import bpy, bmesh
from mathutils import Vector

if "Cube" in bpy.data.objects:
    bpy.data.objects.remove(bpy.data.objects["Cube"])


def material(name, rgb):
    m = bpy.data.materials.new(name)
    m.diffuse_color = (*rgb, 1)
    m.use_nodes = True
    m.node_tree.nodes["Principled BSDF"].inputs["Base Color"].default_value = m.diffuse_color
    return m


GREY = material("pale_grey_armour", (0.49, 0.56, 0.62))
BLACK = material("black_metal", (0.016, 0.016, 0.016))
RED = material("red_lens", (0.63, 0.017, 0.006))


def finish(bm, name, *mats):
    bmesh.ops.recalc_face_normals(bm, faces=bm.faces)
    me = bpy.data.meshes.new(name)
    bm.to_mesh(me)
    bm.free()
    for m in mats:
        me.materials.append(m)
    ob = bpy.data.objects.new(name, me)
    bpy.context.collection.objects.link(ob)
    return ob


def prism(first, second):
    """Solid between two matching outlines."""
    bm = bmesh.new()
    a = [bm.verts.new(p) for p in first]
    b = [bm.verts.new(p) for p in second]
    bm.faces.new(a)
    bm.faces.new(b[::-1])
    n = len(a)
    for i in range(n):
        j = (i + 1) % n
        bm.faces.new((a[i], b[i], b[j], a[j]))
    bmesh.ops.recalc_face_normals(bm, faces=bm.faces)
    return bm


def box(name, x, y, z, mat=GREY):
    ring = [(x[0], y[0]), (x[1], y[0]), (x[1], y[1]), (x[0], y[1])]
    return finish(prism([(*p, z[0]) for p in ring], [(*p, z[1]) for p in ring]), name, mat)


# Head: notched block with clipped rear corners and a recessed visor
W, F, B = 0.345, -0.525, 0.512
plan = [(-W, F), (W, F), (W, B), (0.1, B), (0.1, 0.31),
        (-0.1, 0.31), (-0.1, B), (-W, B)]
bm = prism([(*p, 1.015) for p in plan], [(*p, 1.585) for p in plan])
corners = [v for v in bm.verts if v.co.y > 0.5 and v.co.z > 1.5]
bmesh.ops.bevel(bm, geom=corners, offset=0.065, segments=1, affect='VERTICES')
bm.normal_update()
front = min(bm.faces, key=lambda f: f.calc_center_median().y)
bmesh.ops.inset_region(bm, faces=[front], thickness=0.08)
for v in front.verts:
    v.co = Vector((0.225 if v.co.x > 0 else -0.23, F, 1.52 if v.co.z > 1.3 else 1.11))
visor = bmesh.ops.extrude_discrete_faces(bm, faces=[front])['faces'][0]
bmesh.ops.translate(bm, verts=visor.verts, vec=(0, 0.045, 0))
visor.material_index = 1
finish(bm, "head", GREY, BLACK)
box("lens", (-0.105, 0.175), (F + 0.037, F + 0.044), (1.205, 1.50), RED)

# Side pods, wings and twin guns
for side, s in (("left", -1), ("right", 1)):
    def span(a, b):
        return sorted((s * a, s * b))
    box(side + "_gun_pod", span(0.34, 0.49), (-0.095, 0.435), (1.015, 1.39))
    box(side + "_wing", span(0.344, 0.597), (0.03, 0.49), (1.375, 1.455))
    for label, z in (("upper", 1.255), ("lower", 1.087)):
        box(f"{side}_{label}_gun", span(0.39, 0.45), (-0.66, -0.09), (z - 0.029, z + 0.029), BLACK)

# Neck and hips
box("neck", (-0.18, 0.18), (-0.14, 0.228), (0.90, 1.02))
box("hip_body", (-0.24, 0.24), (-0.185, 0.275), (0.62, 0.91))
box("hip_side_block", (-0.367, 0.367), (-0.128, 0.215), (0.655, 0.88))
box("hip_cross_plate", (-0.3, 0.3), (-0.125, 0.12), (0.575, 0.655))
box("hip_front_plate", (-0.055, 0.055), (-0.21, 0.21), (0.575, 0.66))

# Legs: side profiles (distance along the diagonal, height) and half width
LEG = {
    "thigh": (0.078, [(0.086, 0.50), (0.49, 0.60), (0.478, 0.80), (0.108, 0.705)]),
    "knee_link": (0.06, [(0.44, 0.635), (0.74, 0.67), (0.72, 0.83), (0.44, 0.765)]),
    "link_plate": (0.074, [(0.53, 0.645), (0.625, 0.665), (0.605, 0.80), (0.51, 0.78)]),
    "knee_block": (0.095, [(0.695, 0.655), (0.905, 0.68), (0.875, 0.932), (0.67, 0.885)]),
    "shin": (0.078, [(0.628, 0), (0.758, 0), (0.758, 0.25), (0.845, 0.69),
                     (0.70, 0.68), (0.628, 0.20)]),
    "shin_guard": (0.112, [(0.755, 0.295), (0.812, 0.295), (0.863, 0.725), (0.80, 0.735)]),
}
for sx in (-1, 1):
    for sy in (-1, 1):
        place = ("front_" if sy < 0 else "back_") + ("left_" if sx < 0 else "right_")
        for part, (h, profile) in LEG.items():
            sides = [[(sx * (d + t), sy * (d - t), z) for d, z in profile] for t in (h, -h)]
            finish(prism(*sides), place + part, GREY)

- - - - -

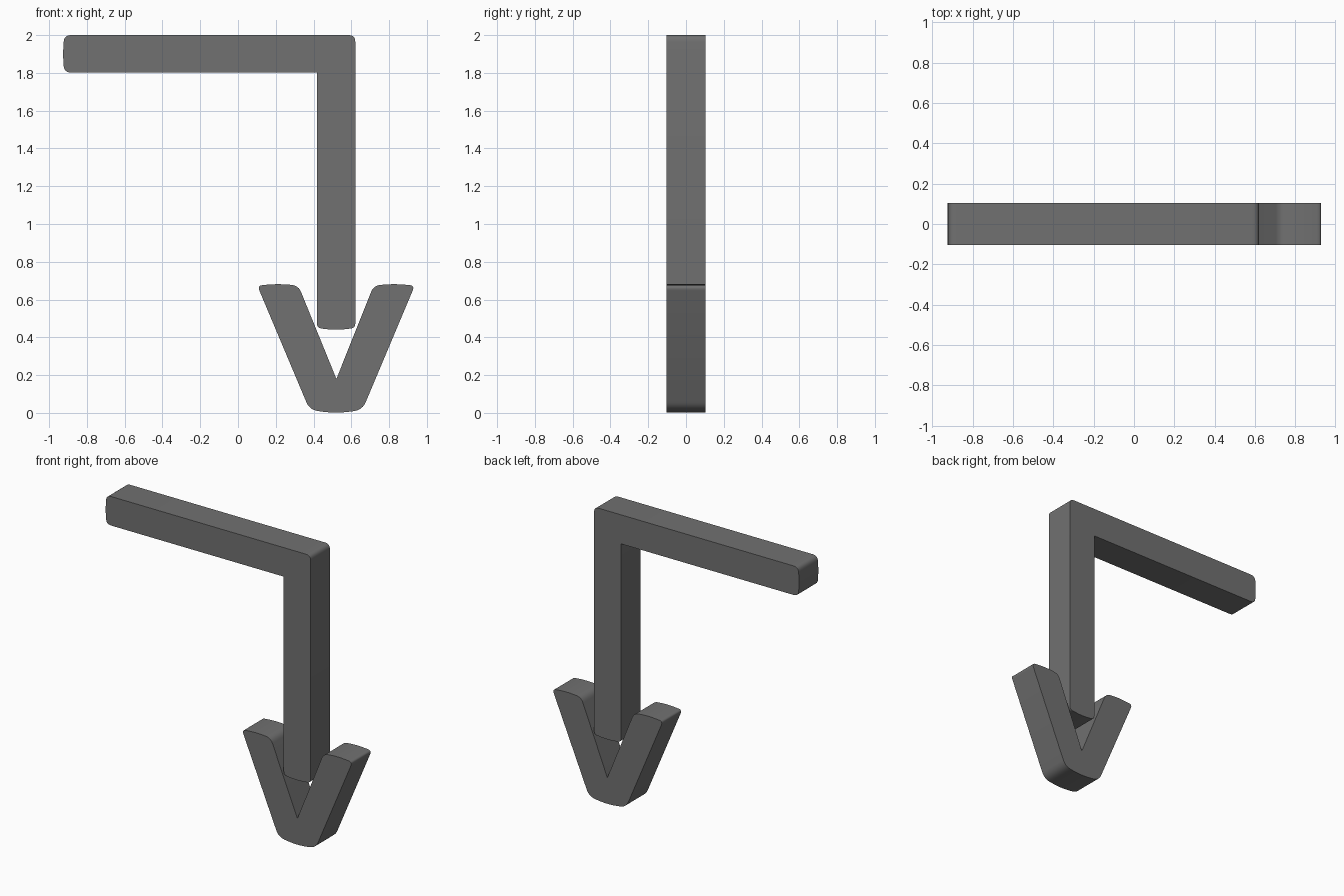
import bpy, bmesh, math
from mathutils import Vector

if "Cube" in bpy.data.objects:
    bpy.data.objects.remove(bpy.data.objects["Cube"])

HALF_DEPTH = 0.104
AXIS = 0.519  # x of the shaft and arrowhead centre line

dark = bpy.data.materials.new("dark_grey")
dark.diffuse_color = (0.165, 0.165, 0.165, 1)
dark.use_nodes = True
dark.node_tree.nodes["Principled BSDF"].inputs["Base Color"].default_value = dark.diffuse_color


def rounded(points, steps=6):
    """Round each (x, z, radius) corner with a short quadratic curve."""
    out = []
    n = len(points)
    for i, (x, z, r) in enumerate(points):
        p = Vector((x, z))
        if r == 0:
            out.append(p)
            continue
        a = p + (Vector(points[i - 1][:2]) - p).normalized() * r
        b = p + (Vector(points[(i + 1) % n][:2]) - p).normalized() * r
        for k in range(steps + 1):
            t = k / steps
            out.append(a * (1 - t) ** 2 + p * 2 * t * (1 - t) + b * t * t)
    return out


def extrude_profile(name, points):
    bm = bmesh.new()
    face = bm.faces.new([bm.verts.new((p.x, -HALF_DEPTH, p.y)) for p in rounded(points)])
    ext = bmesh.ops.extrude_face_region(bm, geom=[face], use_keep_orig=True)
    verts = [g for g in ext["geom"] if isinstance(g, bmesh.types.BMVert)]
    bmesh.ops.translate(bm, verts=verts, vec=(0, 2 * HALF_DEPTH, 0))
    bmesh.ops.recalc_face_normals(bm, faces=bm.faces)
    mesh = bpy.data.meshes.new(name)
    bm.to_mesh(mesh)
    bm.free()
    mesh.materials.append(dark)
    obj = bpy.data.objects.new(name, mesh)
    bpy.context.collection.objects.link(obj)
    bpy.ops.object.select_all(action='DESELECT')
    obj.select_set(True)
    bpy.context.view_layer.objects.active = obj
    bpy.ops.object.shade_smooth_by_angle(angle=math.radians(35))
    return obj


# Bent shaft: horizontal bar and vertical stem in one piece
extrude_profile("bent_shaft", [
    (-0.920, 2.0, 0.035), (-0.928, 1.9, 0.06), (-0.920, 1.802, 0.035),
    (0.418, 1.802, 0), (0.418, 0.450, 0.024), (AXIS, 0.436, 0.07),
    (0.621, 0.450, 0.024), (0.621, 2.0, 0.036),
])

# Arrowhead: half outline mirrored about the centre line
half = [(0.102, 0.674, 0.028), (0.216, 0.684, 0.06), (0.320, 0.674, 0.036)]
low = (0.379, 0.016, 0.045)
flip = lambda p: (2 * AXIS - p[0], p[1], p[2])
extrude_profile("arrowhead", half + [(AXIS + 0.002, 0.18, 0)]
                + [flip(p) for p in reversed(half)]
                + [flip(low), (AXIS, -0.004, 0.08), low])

- - - - -

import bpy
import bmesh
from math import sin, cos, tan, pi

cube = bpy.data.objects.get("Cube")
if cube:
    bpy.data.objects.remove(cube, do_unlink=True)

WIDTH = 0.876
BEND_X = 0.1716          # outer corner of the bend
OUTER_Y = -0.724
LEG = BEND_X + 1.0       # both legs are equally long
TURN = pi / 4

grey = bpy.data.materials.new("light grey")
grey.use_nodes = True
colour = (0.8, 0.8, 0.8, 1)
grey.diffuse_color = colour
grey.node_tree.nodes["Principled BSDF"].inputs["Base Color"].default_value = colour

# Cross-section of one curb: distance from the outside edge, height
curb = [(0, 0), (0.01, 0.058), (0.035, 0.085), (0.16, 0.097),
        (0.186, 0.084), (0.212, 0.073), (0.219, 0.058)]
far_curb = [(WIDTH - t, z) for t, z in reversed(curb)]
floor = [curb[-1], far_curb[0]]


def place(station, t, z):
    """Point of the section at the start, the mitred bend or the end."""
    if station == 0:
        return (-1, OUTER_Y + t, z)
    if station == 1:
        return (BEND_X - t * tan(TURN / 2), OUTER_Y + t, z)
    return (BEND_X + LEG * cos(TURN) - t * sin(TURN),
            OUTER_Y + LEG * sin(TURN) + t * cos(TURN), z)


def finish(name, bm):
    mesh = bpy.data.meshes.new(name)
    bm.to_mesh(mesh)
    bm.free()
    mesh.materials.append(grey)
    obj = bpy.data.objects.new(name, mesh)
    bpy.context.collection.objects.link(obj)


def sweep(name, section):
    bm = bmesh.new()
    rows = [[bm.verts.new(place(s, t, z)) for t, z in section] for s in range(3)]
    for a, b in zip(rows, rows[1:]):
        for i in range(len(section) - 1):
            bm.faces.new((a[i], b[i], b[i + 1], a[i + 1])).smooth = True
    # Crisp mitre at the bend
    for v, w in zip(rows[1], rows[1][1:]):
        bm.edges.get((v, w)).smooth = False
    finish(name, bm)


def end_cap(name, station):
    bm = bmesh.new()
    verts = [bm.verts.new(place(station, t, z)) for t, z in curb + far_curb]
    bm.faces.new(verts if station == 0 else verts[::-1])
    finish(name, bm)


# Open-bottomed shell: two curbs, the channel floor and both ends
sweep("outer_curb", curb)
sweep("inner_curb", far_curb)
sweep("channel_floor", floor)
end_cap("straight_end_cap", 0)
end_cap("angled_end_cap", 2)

- - - - -

■ **Your goal**: Your answer must be a single number: the count of lines above that hold the word "verts".

■ **Exercise output**: 11